(6) Pan American and/or the ZORRA and/or Zorra Transport Inc.(“Zorra Transport”) will pay The Home the lesser of $1,333,000 or one third of the gross aggregate recovery made, whether obtained by way of suit, arbitration, claim, verdict, award, settlement, or otherwise, from or against any and all person(s) for damage to Pan American and/or the ZORRA, and/or Zorra Transport arising out of or relating to the Fire, excluding only that portion, if any, of any verdict or award in favor of Pan American that specifically and separately award(s) Pan American a recovery for punitive damages and/or loss of use. If Pan American and/or the ZORRA and/or Zorra Transport make a gross aggregate recovery, whether obtained by way of suit, arbitration, claim, verdict, award, settlement, or otherwise, in excess of $10,000,000,(excluding any recovery for punitive damages and/or loss of use as described above) then Pan American and/or the ZORRA and/or Zorra Transport will pay The Home one-third of any gross amount in excess of $10,000,000 up to $2,000,000, in addition to the above $1,333,000.
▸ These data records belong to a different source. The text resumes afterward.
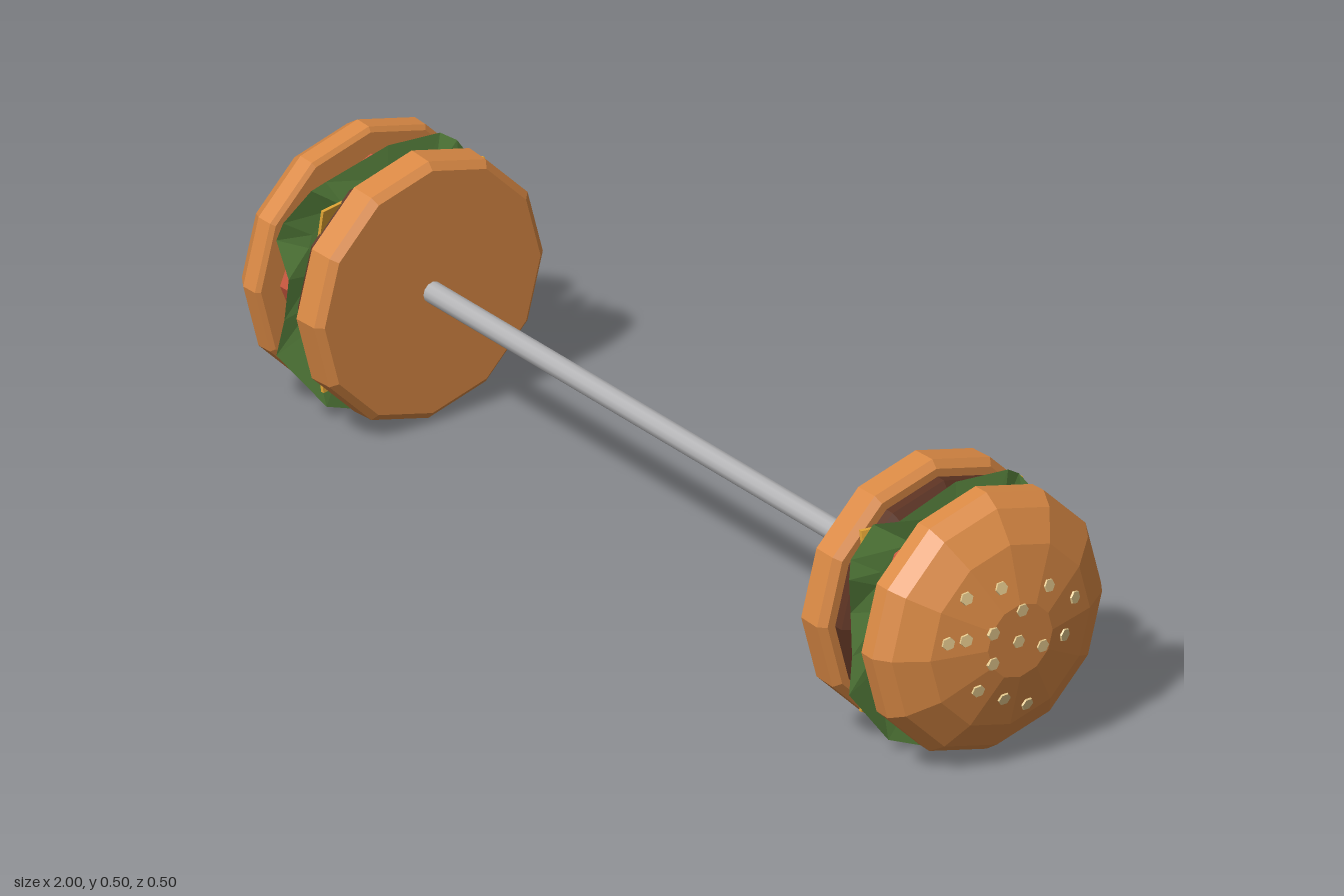
import * as THREE from 'three';

const AXIS_Y = 0.257; // height of the bar

function mat(name, color, extra = {}) {
  const m = new THREE.MeshStandardMaterial({ color, ...extra });
  m.name = name;
  return m;
}

// Solid of revolution about x; profile points are [x, radius] from low to high x
function turned(profile, sides) {
  const g = new THREE.LatheGeometry(profile.map(([x, r]) => new THREE.Vector2(r, x)), sides);
  return g.rotateZ(-Math.PI / 2);
}

// Faceted copy, optionally mirrored across x with corner order restored
function faceted(geometry, mirror) {
  const g = geometry.index ? geometry.toNonIndexed() : geometry.clone();
  if (mirror) {
    const p = g.attributes.position;
    const a = new THREE.Vector3(), b = new THREE.Vector3();
    for (let i = 0; i < p.count; i++) p.setX(i, -p.getX(i));
    for (let i = 0; i < p.count; i += 3) {
      a.fromBufferAttribute(p, i + 1);
      b.fromBufferAttribute(p, i + 2);
      p.setXYZ(i + 1, b.x, b.y, b.z);
      p.setXYZ(i + 2, a.x, a.y, a.z);
    }
  }
  g.computeVertexNormals();
  return g;
}

const DOME = [[0.862, 0], [0.862, 0.238], [0.868, 0.247], [0.9, 0.248], [0.93, 0.228],
  [0.968, 0.173], [0.997, 0.07], [0.997, 0]];

// Ragged leaf: outline as [z, y], filled by two rings around a centre
function lettuceGeometry() {
  const rim = [[0.0, 0.49], [0.13, 0.455], [0.173, 0.457], [0.228, 0.408], [0.237, 0.375], [0.222, 0.3],
    [0.225, 0.22], [0.237, 0.152], [0.14, 0.03], [0.075, 0.003], [0.03, 0.015], [-0.08, 0.027],
    [-0.132, 0.027], [-0.22, 0.11], [-0.25, 0.19], [-0.235, 0.27], [-0.227, 0.345], [-0.143, 0.46],
    [-0.113, 0.48]];
  const n = rim.length;
  const pos = [0.814, 0, 0];
  for (const s of [0.72, 1]) {
    rim.forEach(([z, y], i) => {
      const wave = s === 1 ? 0.009 * Math.sin(i * 2.1) : 0;
      pos.push(0.814 - (s === 1 ? 0.002 : 0) + wave, (y - AXIS_Y) * s, z * s);
    });
  }
  const index = [];
  for (let i = 0; i < n; i++) {
    const a = 1 + i, b = 1 + (i + 1) % n;
    index.push(0, b, a, a, b, b + n, a, b + n, a + n);
  }
  const g = new THREE.BufferGeometry();
  g.setAttribute('position', new THREE.Float32BufferAttribute(pos, 3));
  g.setIndex(index);
  return g;
}

// Square slice whose corners droop over the patty
function cheeseGeometry() {
  const g = new THREE.BoxGeometry(0.007, 0.35, 0.35, 1, 6, 6);
  const p = g.attributes.position;
  for (let i = 0; i < p.count; i++) {
    const r = Math.hypot(p.getY(i), p.getZ(i));
    p.setX(i, p.getX(i) + 0.796 - Math.max(0, r - 0.16) * 0.3);
  }
  return g;
}

// Hexagonal seed lying on the dome at [z, y]
function seedGeometry([z, y]) {
  const dy = y - AXIS_Y;
  const r = Math.hypot(dy, z);
  const q = r * 1.015;
  let x = 0.997, slope = 0;
  for (let i = 4; i < DOME.length - 1; i++) {
    const [x0, r0] = DOME[i], [x1, r1] = DOME[i + 1];
    if (q <= r0 && q > r1) {
      x = x0 + (x1 - x0) * (r0 - q) / (r0 - r1);
      slope = (x1 - x0) / (r0 - r1);
    }
  }
  const k = r > 0.001 ? slope / r : 0;
  const normal = new THREE.Vector3(1, dy * k, z * k).normalize();
  const g = new THREE.CylinderGeometry(0.012, 0.0135, 0.008, 6);
  g.applyQuaternion(new THREE.Quaternion().setFromUnitVectors(new THREE.Vector3(0, 1, 0), normal));
  return g.translate(x - 0.001, dy, z);
}

export function createModel() {
  const model = new THREE.Group();
  model.name = 'burgerBarbell';
  const flat = { flatShading: true };
  const bun = mat('bun', 0xdb8a45, flat);
  const patty = mat('patty', 0x5c3322, flat);
  const cheese = mat('cheese', 0xe3a535, flat);
  const lettuce = mat('lettuce', 0x629145, { flatShading: true, side: THREE.DoubleSide });
  const tomato = mat('tomato', 0xc8573e, flat);
  const seed = mat('seed', 0xe3c88c, flat);
  const steel = mat('steel', 0xb4b4b6);

  // Bar
  const bar = new THREE.Mesh(new THREE.CylinderGeometry(0.02, 0.02, 1.4, 12).rotateZ(Math.PI / 2), steel);
  bar.name = 'bar';
  bar.position.y = AXIS_Y;
  model.add(bar);

  // Burger layers, from the bar outwards
  const layers = [
    ['bottomBun', turned([[0.685, 0], [0.685, 0.234], [0.697, 0.248], [0.745, 0.25], [0.757, 0.236], [0.757, 0]], 12), bun],
    ['patty', turned([[0.752, 0], [0.752, 0.208], [0.76, 0.222], [0.778, 0.222], [0.79, 0.205], [0.79, 0]], 12), patty],
    ['cheese', cheeseGeometry(), cheese],
    ['lettuce', lettuceGeometry(), lettuce],
    ['tomato', turned([[0.82, 0], [0.82, 0.197], [0.865, 0.197], [0.865, 0]], 8), tomato],
    ['topBun', turned(DOME, 12), bun],
  ];
  const seeds = [[0.1, 0.36], [0.032, 0.363], [-0.07, 0.338], [-0.004, 0.315], [0.14, 0.285], [0.108, 0.285],
    [0.058, 0.288], [-0.132, 0.293], [0.004, 0.257], [0.059, 0.23], [-0.048, 0.233], [-0.103, 0.233],
    [0.082, 0.18], [0.026, 0.148], [-0.03, 0.118]];
  seeds.forEach((s, i) => layers.push([`seed${i + 1}`, seedGeometry(s), seed]));

  for (const mirror of [false, true]) {
    const burger = new THREE.Group();
    burger.name = mirror ? 'rightBurger' : 'leftBurger';
    burger.position.y = AXIS_Y;
    for (const [name, geometry, material] of layers) {
      const mesh = new THREE.Mesh(faceted(geometry, mirror), material);
      mesh.name = name;
      burger.add(mesh);
    }
    model.add(burger);
  }
  return model;
}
(7) The Home's written approval of any settlement by Pan American and/or the ZORRA and/or Zorra transport of any claim against any person for damage arising out of or relating to the the Fire, out of which The Home is to receive all or part of the above amount of $1,333,000 is a condition precedent to any agreement to any such settlement. The Home agrees that it will not unreasonably withhold its written approval. The Home's approval is not a condition precedent to any settlement out of which The Home is not to receive any part of the above amount of $1,333,000.
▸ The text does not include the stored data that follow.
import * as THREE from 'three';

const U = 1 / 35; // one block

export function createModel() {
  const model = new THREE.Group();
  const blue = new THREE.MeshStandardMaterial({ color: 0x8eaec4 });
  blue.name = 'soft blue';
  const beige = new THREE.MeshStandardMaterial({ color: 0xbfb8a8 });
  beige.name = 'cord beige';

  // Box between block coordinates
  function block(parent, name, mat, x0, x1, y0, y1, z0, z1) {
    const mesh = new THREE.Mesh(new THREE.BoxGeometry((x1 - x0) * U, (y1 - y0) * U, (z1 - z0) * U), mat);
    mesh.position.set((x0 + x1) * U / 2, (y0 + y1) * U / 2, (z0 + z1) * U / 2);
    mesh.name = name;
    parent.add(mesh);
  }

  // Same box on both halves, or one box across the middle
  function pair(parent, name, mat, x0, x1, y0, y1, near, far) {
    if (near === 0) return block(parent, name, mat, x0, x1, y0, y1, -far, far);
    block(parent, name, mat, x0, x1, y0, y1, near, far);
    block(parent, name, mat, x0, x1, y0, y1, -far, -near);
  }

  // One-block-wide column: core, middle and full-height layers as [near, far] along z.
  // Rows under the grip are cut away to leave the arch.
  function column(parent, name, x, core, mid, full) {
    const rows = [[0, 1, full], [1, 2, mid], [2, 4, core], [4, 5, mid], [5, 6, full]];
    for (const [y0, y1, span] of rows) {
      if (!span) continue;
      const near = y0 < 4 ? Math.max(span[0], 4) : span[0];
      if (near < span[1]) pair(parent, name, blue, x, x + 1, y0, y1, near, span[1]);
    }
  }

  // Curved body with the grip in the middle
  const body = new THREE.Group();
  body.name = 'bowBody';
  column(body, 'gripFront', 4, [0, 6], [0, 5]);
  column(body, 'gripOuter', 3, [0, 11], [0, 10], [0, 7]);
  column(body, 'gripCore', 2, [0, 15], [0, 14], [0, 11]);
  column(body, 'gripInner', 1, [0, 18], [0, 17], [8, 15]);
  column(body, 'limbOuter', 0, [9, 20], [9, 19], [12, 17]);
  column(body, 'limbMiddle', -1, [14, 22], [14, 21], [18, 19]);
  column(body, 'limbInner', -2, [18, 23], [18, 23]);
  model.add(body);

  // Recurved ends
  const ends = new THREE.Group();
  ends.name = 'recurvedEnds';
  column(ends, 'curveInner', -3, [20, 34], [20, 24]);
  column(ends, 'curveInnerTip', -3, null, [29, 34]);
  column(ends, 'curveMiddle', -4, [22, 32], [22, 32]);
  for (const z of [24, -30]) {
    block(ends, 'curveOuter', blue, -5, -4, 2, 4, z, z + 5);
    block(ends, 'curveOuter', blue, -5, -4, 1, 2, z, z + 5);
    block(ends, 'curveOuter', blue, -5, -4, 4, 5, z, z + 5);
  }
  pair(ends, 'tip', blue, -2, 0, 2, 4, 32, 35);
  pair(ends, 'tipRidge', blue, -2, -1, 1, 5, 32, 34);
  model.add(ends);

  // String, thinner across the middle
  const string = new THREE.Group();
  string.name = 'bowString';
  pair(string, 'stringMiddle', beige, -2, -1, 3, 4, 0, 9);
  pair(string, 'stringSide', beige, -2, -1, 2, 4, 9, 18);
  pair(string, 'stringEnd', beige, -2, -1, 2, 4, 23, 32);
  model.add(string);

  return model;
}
(8) Prior to requesting any required approval from The Home of any settlement, and prior to agreeing to any settlement or satisfaction of any judgment or award out of which The Home is to make a recovery under this agreement, Pan American will advise the prospective settling or paying party that The Home has an economic interest in the settlement or satisfaction if Pan American and The Home jointly agree that such information will maximize the recovery or will obtain some other mutually advantageous result. The payment of any such settlement or satisfaction shall be made by check(s) or bank draft(s) made payable to both Pan American and The Home. In the event the information is not disclosed, Pan American agrees and undertakes that payment of any settlement or satisfaction shall be made by check(s), bank draft(s), or wire transfer(s) to Chaffe, McCall, Phillips, Toler & Sarpy, L.L.P., as attorneys for Pan American Grain Manufacturing Co., Inc., and that such funds will be held in trust or escrow by Chaffe McCall, to be disbursed pursuant to the terms and conditions of this agreement only after disbursement has been agreed to, approved, and authorized in writing to Chaffe McCall by Pan American and The Home.
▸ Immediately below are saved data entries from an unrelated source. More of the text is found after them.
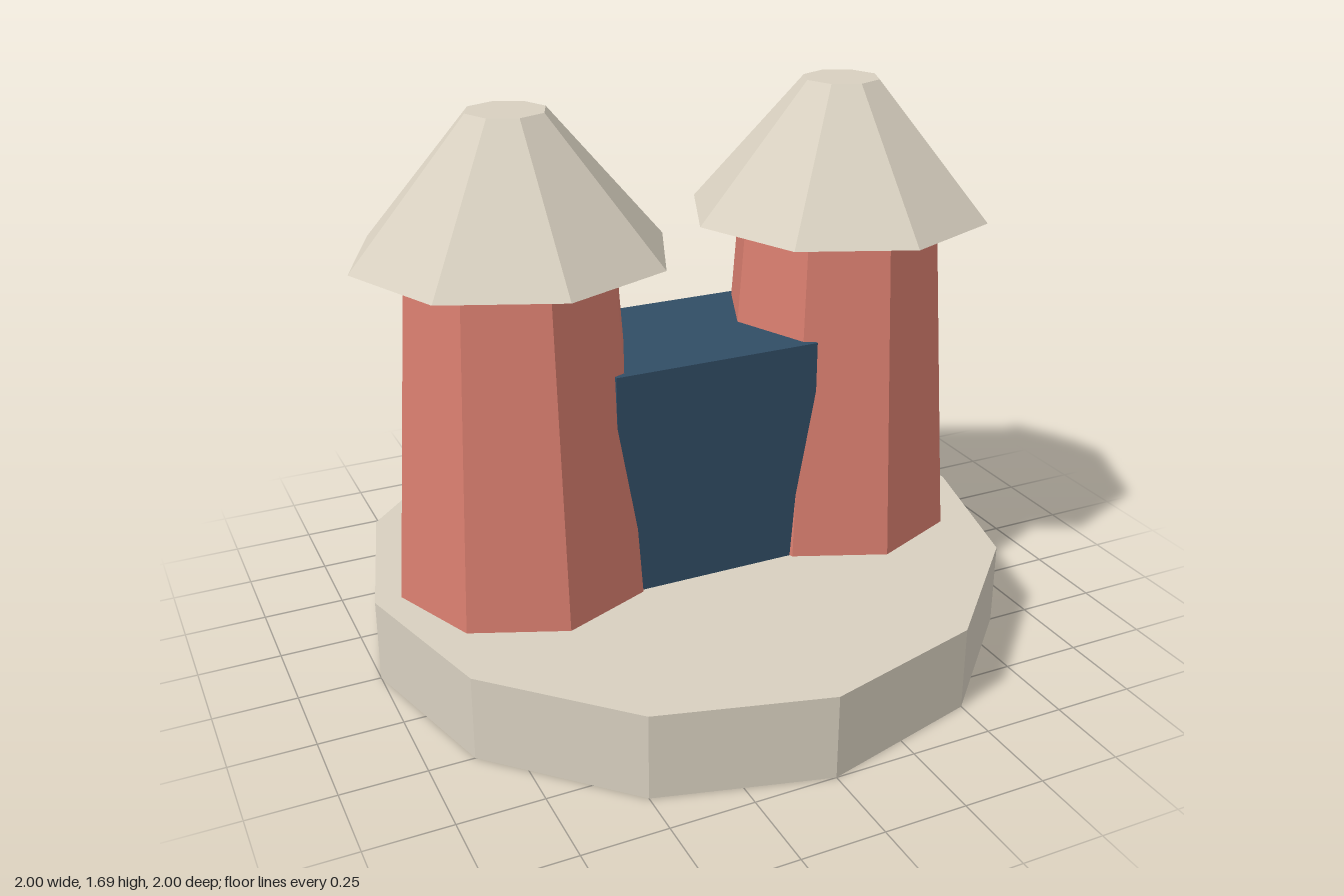
import * as THREE from 'three';

export function createModel() {
  const model = new THREE.Group();
  model.name = 'twinTowerGate';

  const material = (name, color) => {
    const m = new THREE.MeshStandardMaterial({ color, flatShading: true });
    m.name = name;
    return m;
  };
  const stone = material('pale stone', 0xd8d0c0);
  const brick = material('red brick', 0xd97e6f);
  const navy = material('navy blue', 0x314d65);

  const add = (parent, name, geometry, mat, y) => {
    const mesh = new THREE.Mesh(geometry, mat);
    mesh.name = name;
    mesh.position.y = y;
    parent.add(mesh);
    return mesh;
  };
  // Faceted drum standing on y, with corners on the x and z axes
  const drum = (parent, name, rTop, rBottom, y0, y1, sides, mat) =>
    add(parent, name, new THREE.CylinderGeometry(rTop, rBottom, y1 - y0, sides), mat, (y0 + y1) / 2);

  // Twelve-sided plinth
  drum(model, 'base', 1, 1, 0, 0.26, 12, stone);

  // Gate block between the towers
  add(model, 'gate', new THREE.BoxGeometry(0.65, 0.7, 0.53), navy, 0.61);

  // Mirrored pair of tapered octagonal towers with truncated roofs
  for (const [name, x] of [['leftTower', 0.53], ['rightTower', -0.53]]) {
    const tower = new THREE.Group();
    tower.name = name;
    tower.position.x = x;
    drum(tower, 'towerWall', 0.315, 0.39, 0.26, 1.28, 8, brick);
    drum(tower, 'towerRoof', 0.117, 0.468, 1.28, 1.69, 8, stone);
    model.add(tower);
  }

  return model;
}
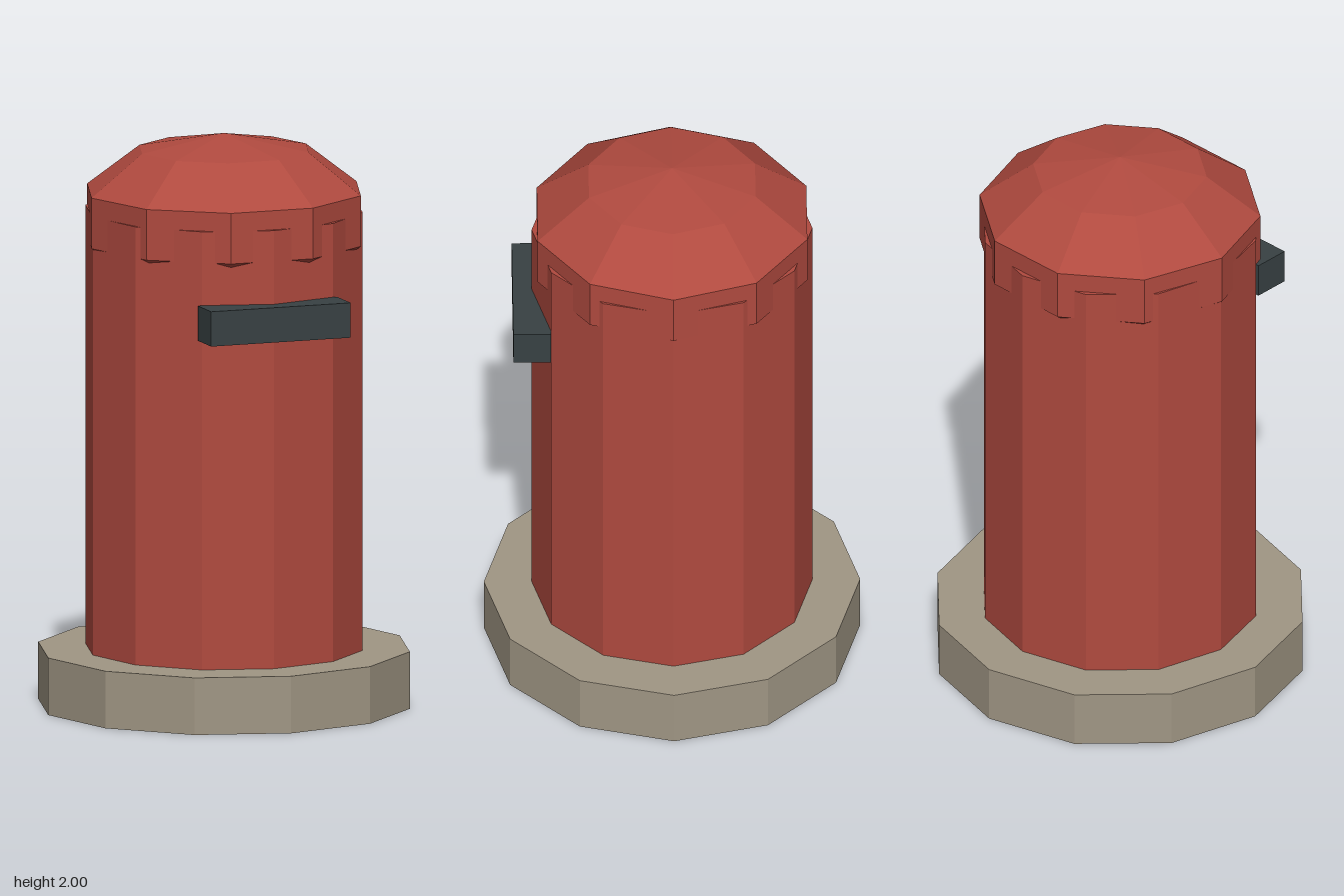
import * as THREE from 'three';

const material = (name, color) => {
  const m = new THREE.MeshStandardMaterial({ color, flatShading: true });
  m.name = name;
  return m;
};

export function createModel() {
  const red = material('pillar red', 0xb04a3f);
  const stone = material('stone', 0xa09684);
  const dark = material('dark slate', 0x384143);

  const model = new THREE.Group();
  model.name = 'pillarBox';

  const add = (name, geometry, mat, y, z = 0) => {
    const mesh = new THREE.Mesh(geometry, mat);
    mesh.name = name;
    mesh.position.set(0, y, z);
    model.add(mesh);
    return mesh;
  };

  // Twelve-sided plinth and body
  add('base', new THREE.CylinderGeometry(0.65, 0.65, 0.2, 12), stone, 0.1);
  add('body', new THREE.CylinderGeometry(0.485, 0.485, 1.535, 12), red, 0.9675);

  // Cap: a flattened ten-sided sphere, its lower half sunk in the body
  const cap = new THREE.SphereGeometry(0.515, 10, 5);
  cap.scale(1, 0.287 / 0.515, 1);
  add('cap', cap, red, 1.713);

  // Letter slot block on the front
  add('slot', new THREE.BoxGeometry(0.516, 0.122, 0.13), dark, 1.416, 0.486);

  return model;
}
1. The ITB ZORRA's propellers hit the embankment, and during attempts to extricate it, a fire broke out in the engine room, resulting in the loss of the vessel. See Pan Am. Grain, 295 F.3d at 113.
2. A vessel is unseaworthy if it is not fit and “is unable to withstand the perils of an ordinary voyage.” Black's Law Dictionary 1539 (6th ed.1990). This includes a vessel that is not manned by a competent crew. Id.; see also Usner v. Luckenbach Overseas Corp., 400 U.S. 494, 517, 91 S.Ct. 514, 27 L.Ed.2d 562 (1971) (listing “unfit crew” as one form of unseaworthiness).
3. The pertinent parts of the H/P Settlement Agreement are reproduced as Appendix I of this opinion.
4. In this respect it is noteworthy that the claims Pan American filed against Ochoa did not include a demand for damages for “loss of use,” but rather for “damages, losses, and expenses to the tug.”
5. Indeed, there is little reason to believe that the proceeds have any connection to loss of use; we earlier described the event as one in which the ITB ZORRA “caught fire and thereafter was lost as a result of the conflagration.” See Pan Am. Grain Mfg. Co., Inc. v. P.R. Ports Auth., 295 F.3d at 113. If the tug was a total loss, then under maritime law there could be no recovery for loss of use, see A & S Transp. Co., Inc. v. Tug Fajardo, 688 F.2d 1,2 (1st Cir.1982), and labeling any part of the payment as for loss of use would be nothing more than an attempt on Pan Am's part to keep all of the Ochoa settlement by purporting to bring the payment within the H/P Settlement Agreement.
TORRUELLA, Circuit Judge.